YOUR INSTRUCTIONS: Within the entries below, every line containing "clay" is to be copied.

Entries taken from a collection
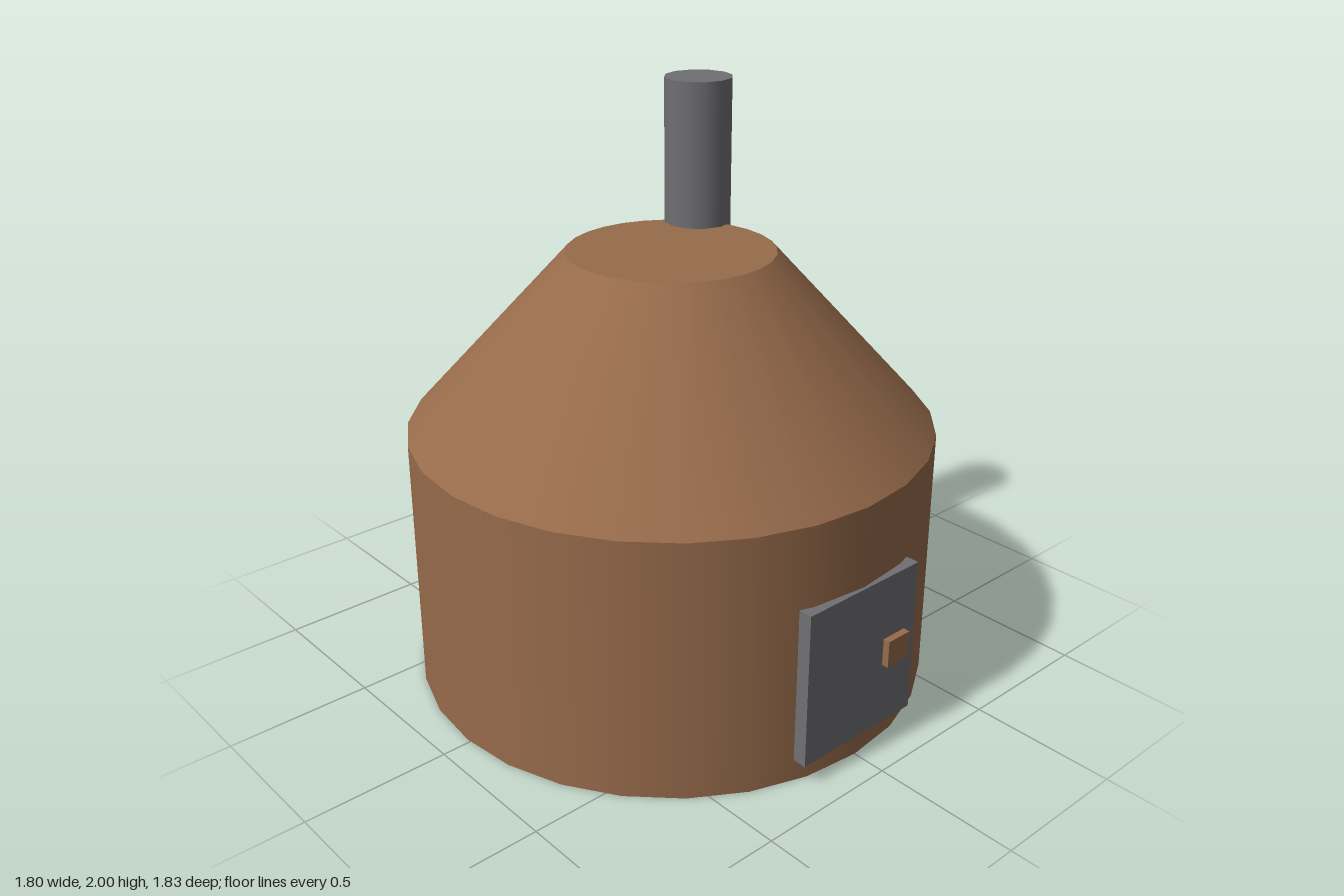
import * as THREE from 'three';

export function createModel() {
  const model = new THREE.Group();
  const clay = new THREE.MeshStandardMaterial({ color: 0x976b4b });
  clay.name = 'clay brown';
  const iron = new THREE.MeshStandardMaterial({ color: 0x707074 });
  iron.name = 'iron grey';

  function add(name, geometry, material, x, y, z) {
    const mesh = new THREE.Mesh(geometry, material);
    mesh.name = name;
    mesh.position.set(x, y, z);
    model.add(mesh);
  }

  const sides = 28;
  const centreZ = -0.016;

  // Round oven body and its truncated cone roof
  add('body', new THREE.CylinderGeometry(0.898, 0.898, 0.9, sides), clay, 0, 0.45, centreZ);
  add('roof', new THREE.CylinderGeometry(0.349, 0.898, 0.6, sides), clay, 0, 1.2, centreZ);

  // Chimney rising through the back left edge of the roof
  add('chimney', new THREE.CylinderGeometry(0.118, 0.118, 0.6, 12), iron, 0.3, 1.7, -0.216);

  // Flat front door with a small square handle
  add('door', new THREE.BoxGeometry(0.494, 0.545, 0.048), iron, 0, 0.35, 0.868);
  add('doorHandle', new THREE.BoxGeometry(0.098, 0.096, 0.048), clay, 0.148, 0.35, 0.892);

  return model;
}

RESPONSE TO THE TASK:
  const clay = new THREE.MeshStandardMaterial({ color: 0x976b4b });
  clay.name = 'clay brown';
  add('body', new THREE.CylinderGeometry(0.898, 0.898, 0.9, sides), clay, 0, 0.45, centreZ);
  add('roof', new THREE.CylinderGeometry(0.349, 0.898, 0.6, sides), clay, 0, 1.2, centreZ);
  add('doorHandle', new THREE.BoxGeometry(0.098, 0.096, 0.048), clay, 0.148, 0.35, 0.892);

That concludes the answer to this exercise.